### Source information
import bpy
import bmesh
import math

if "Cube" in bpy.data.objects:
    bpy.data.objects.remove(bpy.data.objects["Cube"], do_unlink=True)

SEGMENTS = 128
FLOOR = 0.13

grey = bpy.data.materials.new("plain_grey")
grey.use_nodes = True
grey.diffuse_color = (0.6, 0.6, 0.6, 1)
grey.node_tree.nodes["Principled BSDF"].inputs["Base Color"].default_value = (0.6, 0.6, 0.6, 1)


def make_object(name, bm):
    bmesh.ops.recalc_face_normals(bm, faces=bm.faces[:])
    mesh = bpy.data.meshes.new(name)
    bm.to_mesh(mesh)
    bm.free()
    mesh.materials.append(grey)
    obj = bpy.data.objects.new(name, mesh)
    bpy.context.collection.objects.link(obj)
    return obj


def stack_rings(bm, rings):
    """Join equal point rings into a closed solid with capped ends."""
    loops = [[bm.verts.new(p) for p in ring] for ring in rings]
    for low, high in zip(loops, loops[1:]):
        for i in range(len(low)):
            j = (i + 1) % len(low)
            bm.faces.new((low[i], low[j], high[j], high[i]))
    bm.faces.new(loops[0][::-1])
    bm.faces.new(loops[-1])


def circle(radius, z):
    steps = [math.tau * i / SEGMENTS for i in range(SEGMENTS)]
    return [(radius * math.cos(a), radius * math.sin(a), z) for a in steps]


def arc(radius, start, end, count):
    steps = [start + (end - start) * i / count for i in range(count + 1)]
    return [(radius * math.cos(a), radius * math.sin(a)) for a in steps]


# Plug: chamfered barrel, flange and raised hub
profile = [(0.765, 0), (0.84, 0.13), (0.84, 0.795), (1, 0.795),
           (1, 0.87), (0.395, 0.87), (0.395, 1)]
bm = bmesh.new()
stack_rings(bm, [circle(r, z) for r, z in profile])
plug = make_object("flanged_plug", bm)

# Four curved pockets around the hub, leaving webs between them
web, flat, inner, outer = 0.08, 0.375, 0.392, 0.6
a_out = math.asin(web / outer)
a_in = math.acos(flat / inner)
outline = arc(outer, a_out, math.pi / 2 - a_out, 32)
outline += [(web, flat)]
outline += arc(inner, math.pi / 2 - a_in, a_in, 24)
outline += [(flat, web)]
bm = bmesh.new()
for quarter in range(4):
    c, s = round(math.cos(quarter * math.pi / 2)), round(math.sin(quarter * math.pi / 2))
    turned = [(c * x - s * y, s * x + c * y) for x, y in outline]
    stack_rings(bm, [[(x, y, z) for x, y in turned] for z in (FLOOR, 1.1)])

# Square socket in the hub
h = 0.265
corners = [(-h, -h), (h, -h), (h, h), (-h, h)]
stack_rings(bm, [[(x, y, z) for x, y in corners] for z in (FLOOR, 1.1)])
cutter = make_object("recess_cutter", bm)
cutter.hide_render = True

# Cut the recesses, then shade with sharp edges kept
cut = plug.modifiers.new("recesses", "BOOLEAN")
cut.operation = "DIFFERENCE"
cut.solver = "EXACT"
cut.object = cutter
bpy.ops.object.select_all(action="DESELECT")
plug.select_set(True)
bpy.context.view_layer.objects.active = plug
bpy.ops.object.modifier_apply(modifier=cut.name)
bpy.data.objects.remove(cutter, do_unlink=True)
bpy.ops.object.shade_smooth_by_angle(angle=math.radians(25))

### What to produce
Look above for the line holding "mesh = bpy.data.meshes.new(name)". Print it and every line after it, exactly, through the line holding "outline += arc(inner, math.pi".

### Response box
    mesh = bpy.data.meshes.new(name)
    bm.to_mesh(mesh)
    bm.free()
    mesh.materials.append(grey)
    obj = bpy.data.objects.new(name, mesh)
    bpy.context.collection.objects.link(obj)
    return obj


def stack_rings(bm, rings):
    """Join equal point rings into a closed solid with capped ends."""
    loops = [[bm.verts.new(p) for p in ring] for ring in rings]
    for low, high in zip(loops, loops[1:]):
        for i in range(len(low)):
            j = (i + 1) % len(low)
            bm.faces.new((low[i], low[j], high[j], high[i]))
    bm.faces.new(loops[0][::-1])
    bm.faces.new(loops[-1])


def circle(radius, z):
    steps = [math.tau * i / SEGMENTS for i in range(SEGMENTS)]
    return [(radius * math.cos(a), radius * math.sin(a), z) for a in steps]


def arc(radius, start, end, count):
    steps = [start + (end - start) * i / count for i in range(count + 1)]
    return [(radius * math.cos(a), radius * math.sin(a)) for a in steps]


# Plug: chamfered barrel, flange and raised hub
profile = [(0.765, 0), (0.84, 0.13), (0.84, 0.795), (1, 0.795),
           (1, 0.87), (0.395, 0.87), (0.395, 1)]
bm = bmesh.new()
stack_rings(bm, [circle(r, z) for r, z in profile])
plug = make_object("flanged_plug", bm)

# Four curved pockets around the hub, leaving webs between them
web, flat, inner, outer = 0.08, 0.375, 0.392, 0.6
a_out = math.asin(web / outer)
a_in = math.acos(flat / inner)
outline = arc(outer, a_out, math.pi / 2 - a_out, 32)
outline += [(web, flat)]
outline += arc(inner, math.pi / 2 - a_in, a_in, 24)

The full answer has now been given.